Besides the service being unreliable, the infrastructure of the stations themselves.
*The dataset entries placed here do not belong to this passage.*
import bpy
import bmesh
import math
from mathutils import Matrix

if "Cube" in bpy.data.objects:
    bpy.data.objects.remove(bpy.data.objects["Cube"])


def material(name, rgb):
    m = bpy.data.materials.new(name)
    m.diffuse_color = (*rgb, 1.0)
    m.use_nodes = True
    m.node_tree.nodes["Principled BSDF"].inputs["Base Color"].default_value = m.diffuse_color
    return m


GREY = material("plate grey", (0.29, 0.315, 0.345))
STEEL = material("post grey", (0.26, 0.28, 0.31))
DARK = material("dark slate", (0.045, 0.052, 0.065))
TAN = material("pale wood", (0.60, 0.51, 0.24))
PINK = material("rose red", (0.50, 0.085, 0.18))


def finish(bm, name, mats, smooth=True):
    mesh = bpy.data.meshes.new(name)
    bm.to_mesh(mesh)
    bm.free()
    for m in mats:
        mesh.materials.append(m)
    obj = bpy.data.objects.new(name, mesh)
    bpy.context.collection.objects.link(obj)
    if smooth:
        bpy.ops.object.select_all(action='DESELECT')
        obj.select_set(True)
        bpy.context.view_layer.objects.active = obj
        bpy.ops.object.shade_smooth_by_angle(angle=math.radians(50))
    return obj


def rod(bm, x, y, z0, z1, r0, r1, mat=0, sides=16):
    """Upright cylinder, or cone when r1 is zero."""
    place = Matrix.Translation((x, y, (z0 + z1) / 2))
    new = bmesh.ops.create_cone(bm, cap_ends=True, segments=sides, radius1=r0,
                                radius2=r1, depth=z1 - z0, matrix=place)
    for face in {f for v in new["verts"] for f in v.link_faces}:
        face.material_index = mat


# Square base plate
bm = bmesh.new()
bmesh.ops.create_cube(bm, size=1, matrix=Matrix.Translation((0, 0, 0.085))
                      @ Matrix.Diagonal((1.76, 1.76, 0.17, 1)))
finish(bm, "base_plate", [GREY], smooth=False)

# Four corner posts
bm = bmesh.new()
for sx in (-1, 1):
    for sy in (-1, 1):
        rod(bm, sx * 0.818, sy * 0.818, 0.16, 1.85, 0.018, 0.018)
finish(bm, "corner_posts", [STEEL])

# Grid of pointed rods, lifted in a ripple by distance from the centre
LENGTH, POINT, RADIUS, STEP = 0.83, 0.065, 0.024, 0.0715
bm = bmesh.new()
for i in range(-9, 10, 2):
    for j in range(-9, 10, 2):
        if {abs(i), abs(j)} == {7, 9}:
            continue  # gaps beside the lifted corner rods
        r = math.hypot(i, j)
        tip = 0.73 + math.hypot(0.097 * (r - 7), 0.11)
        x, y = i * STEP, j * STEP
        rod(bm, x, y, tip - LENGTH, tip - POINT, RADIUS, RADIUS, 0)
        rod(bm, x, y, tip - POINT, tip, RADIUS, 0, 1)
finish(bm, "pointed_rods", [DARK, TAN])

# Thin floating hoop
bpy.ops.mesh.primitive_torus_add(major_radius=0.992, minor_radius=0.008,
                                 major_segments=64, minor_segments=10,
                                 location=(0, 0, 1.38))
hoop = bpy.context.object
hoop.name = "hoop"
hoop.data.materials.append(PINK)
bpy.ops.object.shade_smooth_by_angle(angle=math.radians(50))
Many of the stations are very dirty and are filled with homeless people which is another reason why commuters are fed up with the increase in fares.

Even when service is running smoothly on the trains,the amount of service for students traveling to the Ardsley-on-Hudson station for classes during the day isn’t enough.

Eric Skrapits often takes the Metro North back to school after being home on weekends wishes service could run  every thirty minutes instead of every hour.

“I think having service every thirty minutes would be more convenient, especially for those who desperately need too get to class on time.”

The MTA is expected to increase the fares starting in March which could be the beginning of a 15 percent increase by 2022 to try to make up for its budget shortfall.

According to MTA Chief Financial Officer Robert Foran, an increase on fares is necessary because without it, deficits will increase dramatically.

“If we don’t put in place toll and fare increases we are projecting deficits will increase significantly.”

One of the aspects that hurts commuters who attend Mercy and various other colleges throughout the five boroughs is that the MTA does not give a discount to college students the way they do for grade school commuters.

“I wish that we were able to get a student discount he same way high school kids do,” says Nick, who remembers getting a discount for the subway and buses when commuting to middle and high school in the city.

One way that Mercy tries to help students with the cost of commuting is by holding an event call MetroCard Mania at Mercy College’s Manhattan campus where students have an opportunity to win free MetroCards.

“We try to hold something like this about once a month just to give students a chance to win something because we know how expensive commuting can be for everyone,” says Hannah who works at Student Life at the Mercy College Manhattan Campus.

Students who attend classes at the Manhattan campus can participate in fun activities to try to win MetroCards worth $10.50.

The latest MetroCard Mania saw about fifteen to twenty people stop by and play to try to win.
Students also have the option of purchasing MetroCards from the bookstore at the Dobbs Ferry Campus for a slight discount from what they would normally cost from the subway stations.

Despite the fare hikes mainly affecting those who use mass transit to commute, the increased fares will have an impact on those who drive to the various campuses that have to cross over bridges including the Throggs Neck and Whitetone bridges.

Prices to cross those bridges without an E-ZPass are expected to increase from $8.50 to $9.50 and prices to cross with an E-ZPass are expected rise anywhere between $0.23 and $0.46.

The increases for the bridges and tunnels however, will not be as large compared to the increases on transit fares.

Although commuters are not looking forward to having to dish out more money, the MTA estimates that the fair hike would bring in an additional $316 million in revenue.